I am surprised at the number of people who use the park as a stop over only. Do they miss out on a great experience!
I couldn't agree more with you!
Just spent the last 3 days in B/West, and visited the park 6x, just to relax before school starts again today!
I have thought about your quote for a very long time, and even wrote to Sanparks a number of years ago, and told them that ``Karoo NP will remain merely a convenient stopover between Cape Town and Johannesburg until they return all the animals that belong there, especially the predators like lions, then it will become a proper destination in itself''.
Much was my surprise when a while after that, the announcement came that lions were to be introduced to KNP, so that it would no longer ``only be a convenient stopover between Cape Town and Johannesburg, but a destination in its own right.'' I know this caused serious dissent among KNP lovers, and I can understand why -- the Karoo is a place where you need to walk and listen... and with lions around, that is not so easy anymore!

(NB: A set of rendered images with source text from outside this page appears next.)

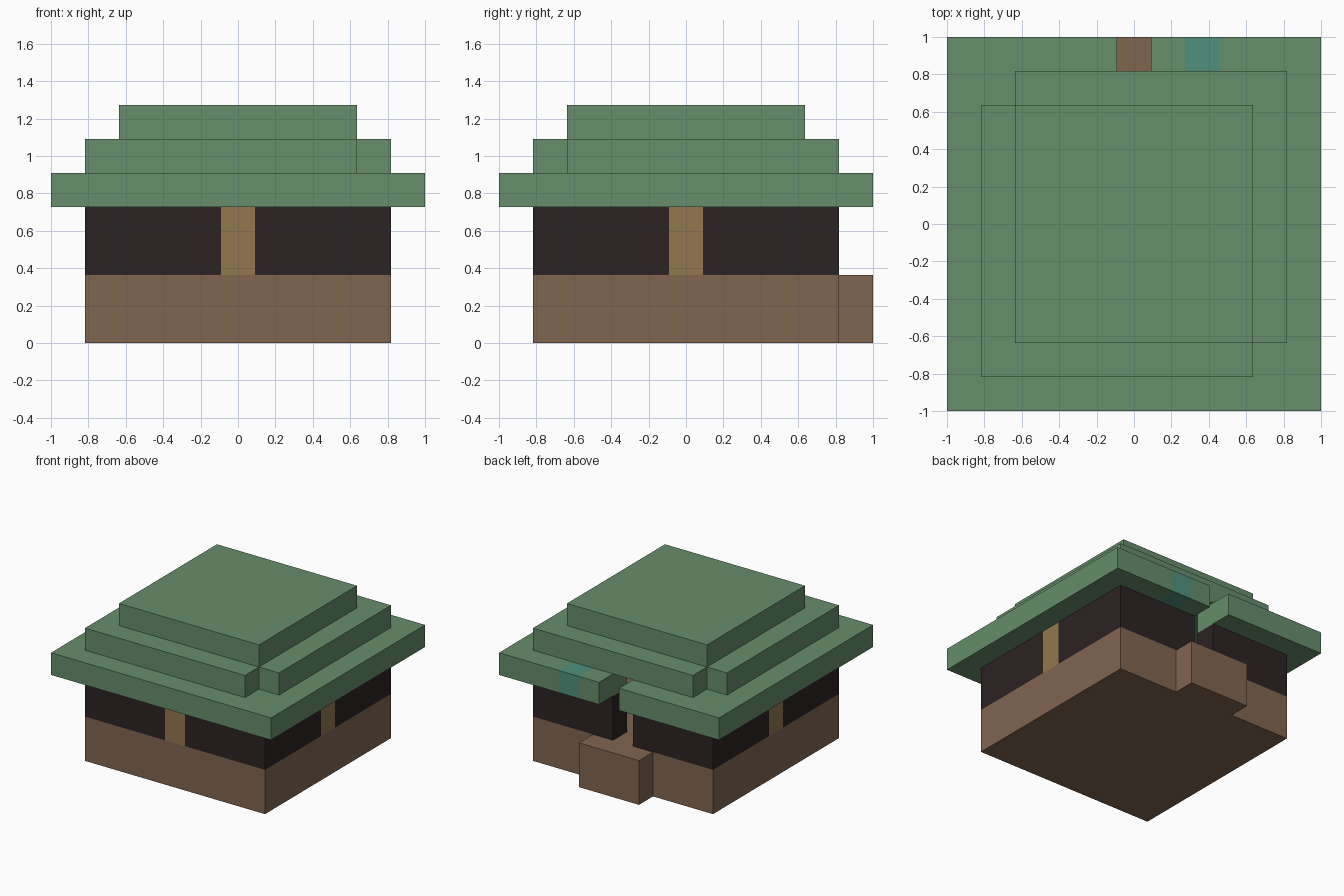
import bpy
import bmesh

cube = bpy.data.objects.get("Cube")
if cube:
    bpy.data.objects.remove(cube, do_unlink=True)

U = 2 / 11  # one block


def linear(c):
    c /= 255
    return c / 12.92 if c <= 0.04045 else ((c + 0.055) / 1.055) ** 2.4


def material(name, *rgb):
    colour = (*[linear(c) for c in rgb], 1)
    m = bpy.data.materials.new(name)
    m.use_nodes = True
    m.diffuse_color = colour
    bsdf = next(n for n in m.node_tree.nodes if n.type == "BSDF_PRINCIPLED")
    bsdf.inputs["Base Color"].default_value = colour
    bsdf.inputs["Roughness"].default_value = 0.9
    return m


brown = material("earth brown", 129, 101, 79)
dark = material("dark timber", 44, 35, 35)
gold = material("window gold", 147, 119, 79)
green = material("roof green", 102, 142, 107)
teal = material("teal block", 80, 145, 125)


def prism(name, outline, z0, z1, mats, cuts=(), rule=None):
    """Extrude a plan outline, all in blocks; faces passing rule get mats[1]."""
    bm = bmesh.new()
    base = bm.faces.new([bm.verts.new((x, y, z0)) for x, y in outline])
    top = bmesh.ops.extrude_face_region(bm, geom=[base], use_keep_orig=True)["geom"]
    for v in top:
        if isinstance(v, bmesh.types.BMVert):
            v.co.z = z1
    for axis, pos in cuts:
        normal = [0, 0, 0]
        normal[axis] = 1
        bmesh.ops.bisect_plane(bm, geom=bm.verts[:] + bm.edges[:] + bm.faces[:],
                               plane_co=[pos * n for n in normal], plane_no=normal)
    bmesh.ops.recalc_face_normals(bm, faces=bm.faces[:])
    if rule:
        for f in bm.faces:
            f.material_index = int(rule(f.calc_center_median()))
    bmesh.ops.scale(bm, vec=(U, U, U), verts=bm.verts[:])
    me = bpy.data.meshes.new(name)
    bm.to_mesh(me)
    bm.free()
    for m in mats:
        me.materials.append(m)
    ob = bpy.data.objects.new(name, me)
    bpy.context.collection.objects.link(ob)
    return ob


def square(r):
    return [(-r, -r), (r, -r), (r, r), (-r, r)]


def open_ring(outer, inner, gap=0.5):
    """Square ring with a gap in the middle of the back side."""
    half = [(gap, outer), (outer, outer), (outer, -outer)]
    hole = [(-gap, inner), (-inner, inner), (-inner, -inner)]
    return (half + [(-x, y) for x, y in reversed(half)]
            + hole + [(-x, y) for x, y in reversed(hole)])


# Foundation with the entrance step at the back
prism("foundation", [(-4.5, -4.5), (4.5, -4.5), (4.5, 4.5), (1.5, 4.5), (1.5, 5.5),
                     (-1.5, 5.5), (-1.5, 4.5), (-4.5, 4.5)], 0, 2, [brown])

# Hollow walls with a flush window on three sides and a doorway at the back
prism("walls", open_ring(4.5, 3.5), 2, 4, [dark, gold],
      cuts=[(0, -0.5), (0, 0.5), (1, -0.5), (1, 0.5)],
      rule=lambda c: min(abs(c.x), abs(c.y)) < 0.4)

# Eaves open above the door, with one teal block
prism("roof_eaves", open_ring(5.5, 3.5), 4, 5, [green, teal],
      cuts=[(0, 1.5), (0, 2.5), (1, 4.5)],
      rule=lambda c: 1.6 < c.x < 2.4 and c.y > 4.6)

# Middle tier missing two opposite corner blocks
prism("roof_middle", [(-4.5, -4.5), (3.5, -4.5), (3.5, -3.5), (4.5, -3.5), (4.5, 4.5),
                      (-3.5, 4.5), (-3.5, 3.5), (-4.5, 3.5)], 5, 6, [green])

# Top tier
prism("roof_top", square(3.5), 6, 7, [green])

The lions are back, and driving in the park has an exciting edge to it, but there are still a few things missing...
Imagine going to the Kgalagadi transfrontier Park, with ONLY the following facilities:
Twee Rivieren camp/The road to Rooiputs/ the road to Houmoed/1 chalet near Kieliekrankie on a 4x4 route. No leopards, no cheetahs, 8 lions plus the usual general wildlife and...
Honestly -- how many people would bother to travel from Cape Town or Johannesburg or Germany to go and see that?
Now change the name from Kgalagadi to Karoo. We have the same recipe, and expect people to spend more time there...?
* Honestly -- there are only 2 loops to drive (1 is currently half-closed),
* NO waterholes shown on maps, NO `waterholes' (only a derelict old cement dam plus trough x2, leftovers from previous farms) near the road where animals and birds like sandgrouse can be photographed or viewed while drinking…
* Spread 2 groups of lions over 80 000 hectares, where they mostly prefer the remote, mountain areas… plus a few black rhinos and buffalos hiding in an inaccessible spot
* Stop your vehicle on either of the loops, switch off the engine and listen to… the sound of trucks on the N1 in the background! Try to photograph the beautiful zebras on the first loop, and you find B/west or trucks on the N1 in the background!
*The true wilderness areas are on the 4x4 route, or around the corner into Doornhoek picnic spot, where you feel truly remote and cut off from our rushed world, but most visitors can’t go on that (easy) 4x4 route…
The only solution I can see is that there needs to be at least 1 more proper loop into the western interior of the park, up to the Leeu river, with at least a small campsite there at a central point where animals come down to drink, so that visitors have more options and incentives to investigate this beautiful park better.
*Plus bring in the missing springbok (I saw more zebras than springbuck!) plus leopards plus cheetahs, and eventually even wild dogs??? These predators can keep each other in check, and make the park more attractive to visitors!
* Considering that such an inordinate percentage of the park is inaccessible mountainous terrain, a very special 3 day guided hike could cover this magnificent area on foot...
I can see the day when true nature loving Capetonians don’t bother driving all the way to Kgalagadi anymore, but zip off to Beaufort West for the weekend to enjoy their wilderness experience in this stunning park with its huge sky and towering blue mountains…
Friedrich von Hörsten